Our eye doctors will inspect carefully for the signs of keratoconus during your comprehensive eye exam. It’s critical to inform us of any symptoms that you’ve been experiencing. To diagnose the condition, we’ll measure the shape of your cornea. Computerized Corneal Topography is used for this procedure, which takes a picture of your cornea and analyzes it instantly.

Treatment for Keratoconus

The first line of treatment is usually new prescription eyeglasses. If this solution doesn’t help you achieve good vision, then contact lenses will be tried. Rigid, gas permeable lenses are typically prescribed.

As the disease progresses, however, glasses and soft contact lenses may no longer correct vision and soft lenses may become uncomfortable. This is when other forms of vision correction will be recommended.

Gas Permeable and Scleral Contact Lenses

At the more advanced stage of keratoconus rigid gas permeable (RGP) contact lenses, scleral or semi-scleral lenses may be used for increased comfort and visual acuity. Since they are more rigid, RGP and scleral lenses are able to create a smooth, round shape around the cornea, creating a smoother surface for better vision.

Scleral or semi-scleral lenses have a larger diameter which covers the entire cornea and reaches over into the white part of the eye, which is known as the sclera.

Many patients find these more comfortable than regular RGPs and find that they move around less when the eyes move. The main disadvantage of these rigid lenses is that for some, they are somewhat less comfortable than soft lenses and they must be continually refitted as the shape of the eye changes.

Whether it is glasses or contact lenses being used to correct vision, patients will likely have to undergo many tests and prescription changes as their vision needs to change.

Intacs

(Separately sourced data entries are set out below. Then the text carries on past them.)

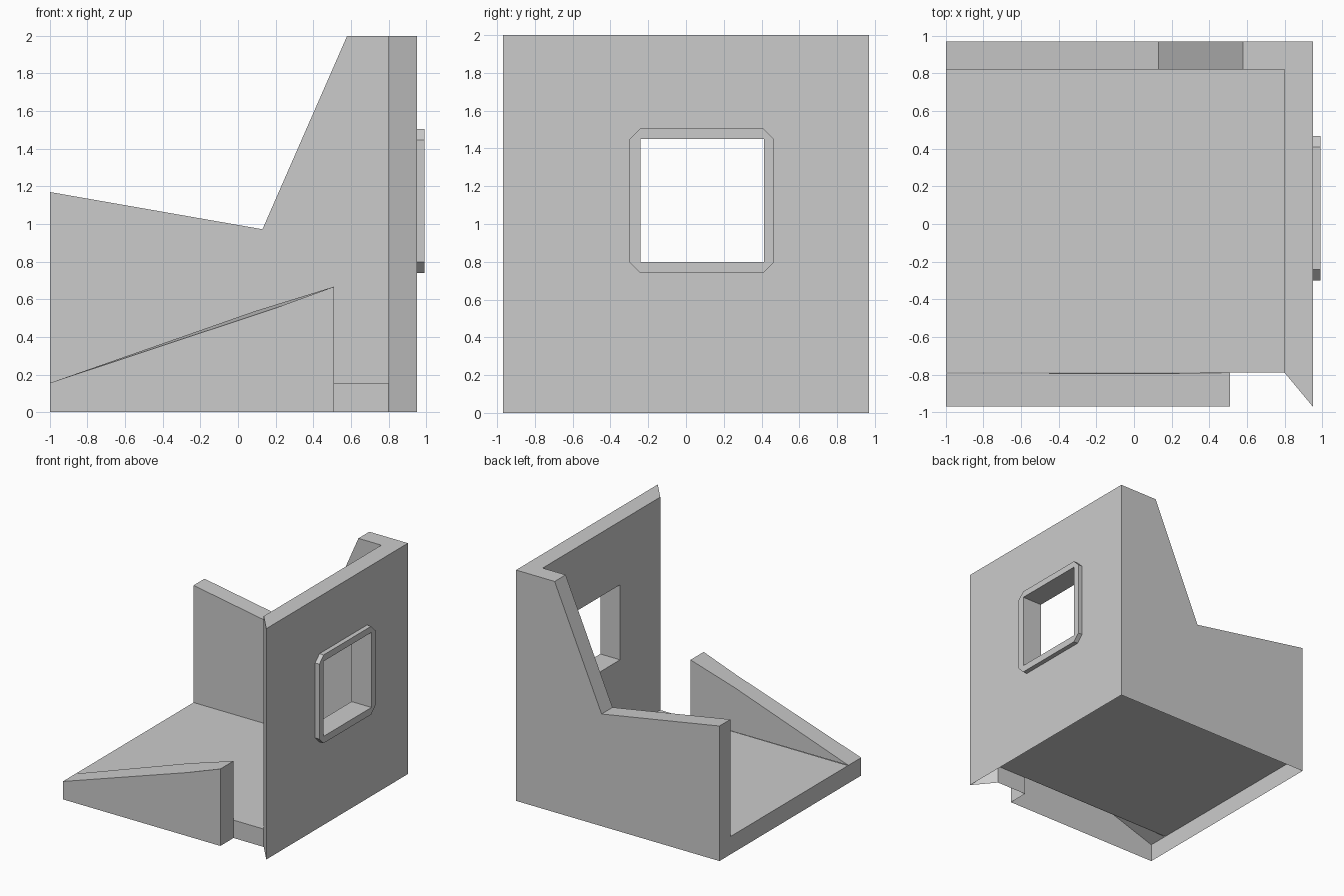
import bpy, bmesh
from mathutils import Vector

if "Cube" in bpy.data.objects:
    bpy.data.objects.remove(bpy.data.objects["Cube"])

X0, X1, X2, X3 = -1.0, 0.8, 0.95, 0.99     # left edge, wall inside, wall outside, frame
Y0, Y1, Y2, Y3 = -0.97, -0.79, 0.82, 0.97  # ramp front, floor front, back wall inside/outside
F, H = 0.155, 2.0                          # floor height, wall height


def part(name, polys, facing):
    """Open shell from polygons; the first polygon must face `facing`."""
    bm = bmesh.new()
    for poly in polys:
        pts = [Vector(p) for p in dict.fromkeys(poly)]
        bm.faces.new([bm.verts.new(p) for p in pts])
    bmesh.ops.remove_doubles(bm, verts=bm.verts, dist=1e-4)
    bmesh.ops.recalc_face_normals(bm, faces=bm.faces)
    bm.faces.ensure_lookup_table()
    if bm.faces[0].normal.dot(Vector(facing)) < 0:
        bmesh.ops.reverse_faces(bm, faces=bm.faces)
    mesh = bpy.data.meshes.new(name)
    bm.to_mesh(mesh)
    bm.free()
    ob = bpy.data.objects.new(name, mesh)
    bpy.context.collection.objects.link(ob)
    return ob


def bridge(a, b, closed=True):
    """Quads between two matching point rows."""
    n = len(a)
    return [(a[i], a[(i + 1) % n], b[(i + 1) % n], b[i])
            for i in range(n if closed else n - 1)]


def octo(x, y0, y1, z0, z1, c=0.0):
    """Rectangle in the yz plane with corners cut by c, always 8 points."""
    yz = [(y0 + c, z0), (y1 - c, z0), (y1, z0 + c), (y1, z1 - c),
          (y1 - c, z1), (y0 + c, z1), (y0, z1 - c), (y0, z0 + c)]
    return [(x, y, z) for y, z in yz]


# Back wall: stepped profile with thickness, open underneath
prof = [(X0, 1.17), (0.13, 0.972), (0.58, H), (X1, H)]
outer = [(x, Y3, z) for x, z in prof]
inner = [(x, Y2, z) for x, z in prof]
part("back_wall", [
    outer + [(X2, Y3, H), (X2, Y3, 0), (X0, Y3, 0)],
    inner + [(X1, Y2, F), (X0, Y2, F)],
    [(X0, Y3, 0), outer[0], inner[0], (X0, Y2, F), (X0, Y2, 0)],
] + bridge(outer, inner, False), (0, 1, 0))

# Side wall with window opening and mitred front edge
hole = (-0.24, 0.413, 0.80, 1.45)
rim = (-0.30, 0.467, 0.74, 1.505)
part("side_wall", bridge(octo(X2, Y0, Y3, 0, H), octo(X2, *rim, 0.058)) + [
    [(X1, Y1, H), (X2, Y0, H), (X2, Y3, H), (X1, Y3, H), (X1, Y2, H)],
    [(X1, Y1, 0), (X2, Y0, 0), (X2, Y0, H), (X1, Y1, H), (X1, Y1, F)],
] + [q for q in bridge(octo(X1, Y1, Y2, F, H), octo(X1, *hole))
     if len(set(q)) > 2], (1, 0, 0))

# Window frame: raised bevelled-corner rim plus the opening's inner sides
rim_out, rim_in = octo(X3, *rim, 0.058), octo(X3, *hole)
part("window_frame", bridge(rim_out, rim_in)
     + bridge(octo(X2, *rim, 0.058), rim_out)
     + [q for q in bridge(rim_in, octo(X1, *hole)) if len(set(q)) > 2],
     (1, 0, 0))

# Floor: slab top with left rim and short front rim
XR = 0.51
part("floor", [
    [(X0, Y1, F), (XR, Y1, F), (X1, Y1, F), (X1, Y2, F), (X0, Y2, F)],
    [(X0, Y1, 0), (X0, Y2, 0), (X0, Y2, F), (X0, Y1, F)],
    [(XR, Y1, 0), (X1, Y1, 0), (X1, Y1, F), (XR, Y1, F)],
], (0, 0, 1))

# Front ramp wall: slightly twisted sloping top
front = [(X0, Y0, F), (0.19, Y0, 0.55), (XR, Y0, 0.667)]
back = [(X0, Y1 - 0.005, F), (0.09, Y1 - 0.005, 0.537), (XR, Y1, 0.667)]
part("front_ramp", [
    front + [(XR, Y0, 0), (X0, Y0, 0)],
    back + [(XR, Y1, F)],
    [(XR, Y0, 0), (XR, Y1, 0), (XR, Y1, F), back[2], front[2]],
    [(X0, Y0, 0), front[0], back[0], (X0, Y1, F), (X0, Y1, 0)],
] + bridge(front, back, False), (0, -1, 0))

Intacs are small, surgically implanted plastic inserts which are placed on the cornea to flatten it back to shape. Usually they are able to restore clear vision, with the continued use of glasses. Intacs are often recommended when contact lenses and eyeglasses are no longer able to correct vision adequately. Intacs take about 10 minutes to insert and can delay the need for corneal transplant.

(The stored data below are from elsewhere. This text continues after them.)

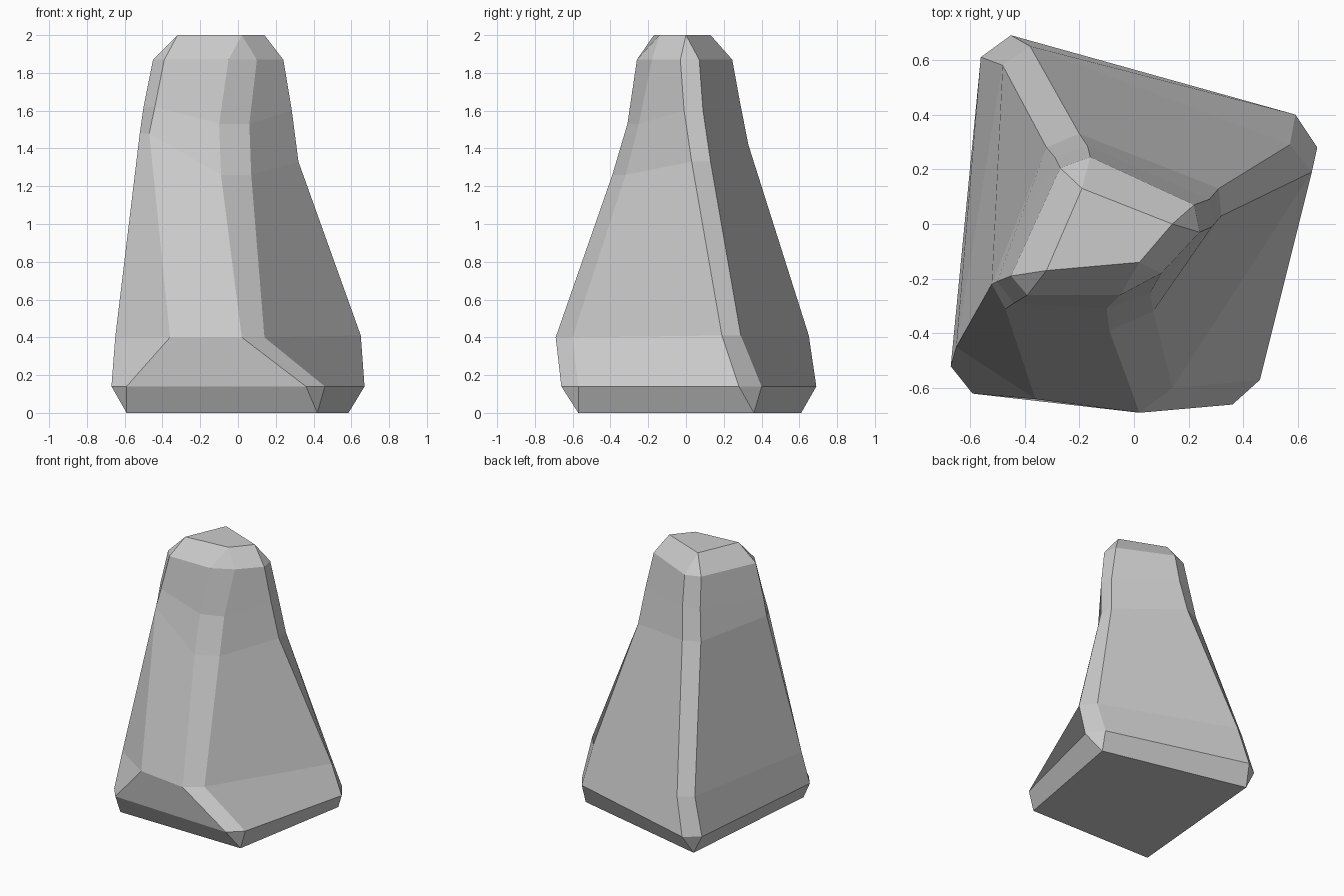
import bpy
import bmesh

# Chamfered corner ridges, bottom to top: x, y, z of the first edge
# and the dx, dy step across the chamfer to the second edge
front_left = [
    (-0.67, -0.52, 0.14, 0.08, -0.10),
    (-0.65, -0.45, 0.40, 0.29, -0.19),
    (-0.52, -0.22, 1.48, 0.05, -0.09),
    (-0.50, -0.21, 1.62, 0.06, -0.08),
    (-0.45, -0.19, 1.87, 0.06, -0.07),
]
front_right = [
    (0.36, -0.66, 0.14, 0.10, 0.09),
    (0.02, -0.69, 0.40, 0.12, 0.09),
    (-0.09, -0.39, 1.26, 0.16, 0.07),
    (-0.10, -0.31, 1.53, 0.16, 0.06),
    (-0.05, -0.26, 1.87, 0.15, 0.08),
]
back_right = [
    (0.67, 0.28, 0.14, -0.08, 0.12),
    (0.65, 0.19, 0.41, -0.08, 0.10),
    (0.32, 0.03, 1.33, -0.01, 0.10),
    (0.285, -0.01, 1.60, -0.01, 0.10),
    (0.24, -0.03, 1.87, -0.02, 0.10),
]
back_left = [
    (-0.45, 0.69, 0.14, -0.11, -0.08),
    (-0.38, 0.65, 0.41, -0.10, -0.07),
    (-0.20, 0.33, 1.42, -0.12, -0.05),
    (-0.17, 0.285, 1.65, -0.12, -0.04),
    (-0.16, 0.245, 1.87, -0.11, -0.04),
]
corners = [front_left, front_right, back_right, back_left]

# Four-sided end faces
base = [(-0.59, -0.56), (0.42, -0.57), (0.585, 0.36), (-0.49, 0.61)]
crown = [(-0.32, -0.17), (0.02, -0.14), (0.14, 0.0), (-0.19, 0.13)]

bm = bmesh.new()


def make_ring(level):
    ring = []
    for corner in corners:
        x, y, z, dx, dy = corner[level]
        ring += [bm.verts.new((x, y, z)), bm.verts.new((x + dx, y + dy, z))]
    return ring


def cap(points, z, ring):
    """Close an eight-sided ring with a bevelled quad."""
    quad = [bm.verts.new((x, y, z)) for x, y in points]
    bm.faces.new(quad)
    for i in range(4):
        j = (i + 1) % 4
        bm.faces.new((quad[i], ring[2 * i], ring[2 * i + 1]))
        bm.faces.new((quad[i], ring[2 * i + 1], ring[2 * j], quad[j]))


# Rock sides
rings = [make_ring(level) for level in range(5)]
for low, high in zip(rings, rings[1:]):
    for i in range(8):
        j = (i + 1) % 8
        bm.faces.new((low[i], low[j], high[j], high[i]))

# Bevelled foot and top
cap(base, 0.0, rings[0])
cap(crown, 2.0, rings[-1])
bmesh.ops.recalc_face_normals(bm, faces=bm.faces)

mesh = bpy.data.meshes.new("rock")
bm.to_mesh(mesh)
bm.free()
rock = bpy.data.objects.new("rock", mesh)
bpy.context.collection.objects.link(rock)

PTK for severe keratoconus

Severe keratoconus may lead to extreme scarring, due to overstretched collagen fibers. If the back of your corneas tears as a result, swelling may occur. It can take months for the swelling to go down, and a large scar is generally created. PTK, a specialized procedure, can smooth out this scar, thereby enhancing contact lens comfort.

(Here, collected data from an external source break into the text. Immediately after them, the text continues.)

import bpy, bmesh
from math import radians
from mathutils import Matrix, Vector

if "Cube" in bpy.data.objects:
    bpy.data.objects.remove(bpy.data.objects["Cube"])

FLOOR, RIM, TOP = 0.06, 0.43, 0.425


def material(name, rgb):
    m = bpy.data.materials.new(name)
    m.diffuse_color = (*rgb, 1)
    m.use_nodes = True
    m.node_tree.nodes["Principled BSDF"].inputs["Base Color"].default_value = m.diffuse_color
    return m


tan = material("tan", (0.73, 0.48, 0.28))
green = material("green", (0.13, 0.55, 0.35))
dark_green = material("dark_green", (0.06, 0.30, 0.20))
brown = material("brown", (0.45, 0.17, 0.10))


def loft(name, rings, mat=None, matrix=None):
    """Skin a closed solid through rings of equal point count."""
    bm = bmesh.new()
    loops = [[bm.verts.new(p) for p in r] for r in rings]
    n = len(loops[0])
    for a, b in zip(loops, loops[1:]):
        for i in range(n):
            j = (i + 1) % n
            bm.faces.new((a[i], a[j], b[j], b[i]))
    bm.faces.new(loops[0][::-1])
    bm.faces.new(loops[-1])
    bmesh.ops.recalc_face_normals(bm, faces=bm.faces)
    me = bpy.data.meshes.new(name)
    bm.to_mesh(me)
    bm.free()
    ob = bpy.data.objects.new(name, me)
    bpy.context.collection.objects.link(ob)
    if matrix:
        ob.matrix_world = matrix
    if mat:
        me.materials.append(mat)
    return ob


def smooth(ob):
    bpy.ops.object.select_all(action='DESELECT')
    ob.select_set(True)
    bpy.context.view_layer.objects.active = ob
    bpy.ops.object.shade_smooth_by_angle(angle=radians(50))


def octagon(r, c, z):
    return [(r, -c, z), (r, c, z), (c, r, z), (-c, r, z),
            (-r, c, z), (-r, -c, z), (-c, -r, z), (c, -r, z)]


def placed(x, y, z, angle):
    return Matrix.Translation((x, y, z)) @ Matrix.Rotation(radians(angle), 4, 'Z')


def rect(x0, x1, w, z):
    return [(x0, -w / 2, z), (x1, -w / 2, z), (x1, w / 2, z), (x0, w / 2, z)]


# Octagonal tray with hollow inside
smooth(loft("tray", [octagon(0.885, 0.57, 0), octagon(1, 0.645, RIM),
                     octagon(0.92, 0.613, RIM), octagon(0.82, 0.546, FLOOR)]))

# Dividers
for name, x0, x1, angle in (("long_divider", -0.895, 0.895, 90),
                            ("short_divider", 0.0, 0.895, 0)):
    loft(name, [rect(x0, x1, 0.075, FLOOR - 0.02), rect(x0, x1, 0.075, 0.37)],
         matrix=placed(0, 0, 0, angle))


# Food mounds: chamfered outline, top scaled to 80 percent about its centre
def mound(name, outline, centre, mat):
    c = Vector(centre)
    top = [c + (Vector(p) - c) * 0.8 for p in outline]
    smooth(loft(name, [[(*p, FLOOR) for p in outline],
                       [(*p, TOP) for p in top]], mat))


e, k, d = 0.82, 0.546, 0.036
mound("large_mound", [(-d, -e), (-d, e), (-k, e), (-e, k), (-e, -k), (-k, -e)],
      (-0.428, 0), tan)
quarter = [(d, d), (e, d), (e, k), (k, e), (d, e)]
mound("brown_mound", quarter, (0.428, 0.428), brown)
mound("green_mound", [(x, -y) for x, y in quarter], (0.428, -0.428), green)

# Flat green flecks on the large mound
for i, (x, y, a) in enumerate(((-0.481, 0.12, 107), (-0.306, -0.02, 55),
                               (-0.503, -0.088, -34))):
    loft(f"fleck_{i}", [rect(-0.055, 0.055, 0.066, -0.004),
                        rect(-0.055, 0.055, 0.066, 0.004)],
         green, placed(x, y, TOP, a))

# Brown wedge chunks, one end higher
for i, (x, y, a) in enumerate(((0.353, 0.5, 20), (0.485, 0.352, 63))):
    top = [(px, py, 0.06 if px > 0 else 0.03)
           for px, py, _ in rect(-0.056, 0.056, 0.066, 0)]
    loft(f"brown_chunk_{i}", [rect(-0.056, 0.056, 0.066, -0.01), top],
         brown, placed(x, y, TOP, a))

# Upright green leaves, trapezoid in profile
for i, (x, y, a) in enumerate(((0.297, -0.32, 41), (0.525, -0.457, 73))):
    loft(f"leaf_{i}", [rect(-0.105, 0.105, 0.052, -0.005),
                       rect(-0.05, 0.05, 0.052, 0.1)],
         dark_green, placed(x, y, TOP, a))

Cornea collagen crosslinking

Cornea collagen crosslinking is another therapy that has shown to be effective in slowing the progression of keratoconus. An alternate remedy is called intacs, which are semicircular implants inserted under the surface of the cornea to flatten the bulging cone shape and give better vision.

Cornea Transplant

As a last resort, a cornea transplant may be performed. During this procedure, the center of your cornea will be removed and replaced with a donor cornea. The new cornea is stitched into place, and you’ll need to wear contact lenses for adequate vision after the surgery.

Dangers of LASIK and Keratoconus

LASIK can potentially weaken the cornea of anyone who suffers from keratoconus, making it a dangerous procedure. If this happens, your vision will become substantially worse. Even if your keratoconus is mild, LASIK is not an option.

Our Keratoconus Specialist in , PA is happy to meet with you for a 1-on-1 consultation to get you back on the path to reaching clear vision.

Meet with Our Keratoconus Specialist in , PA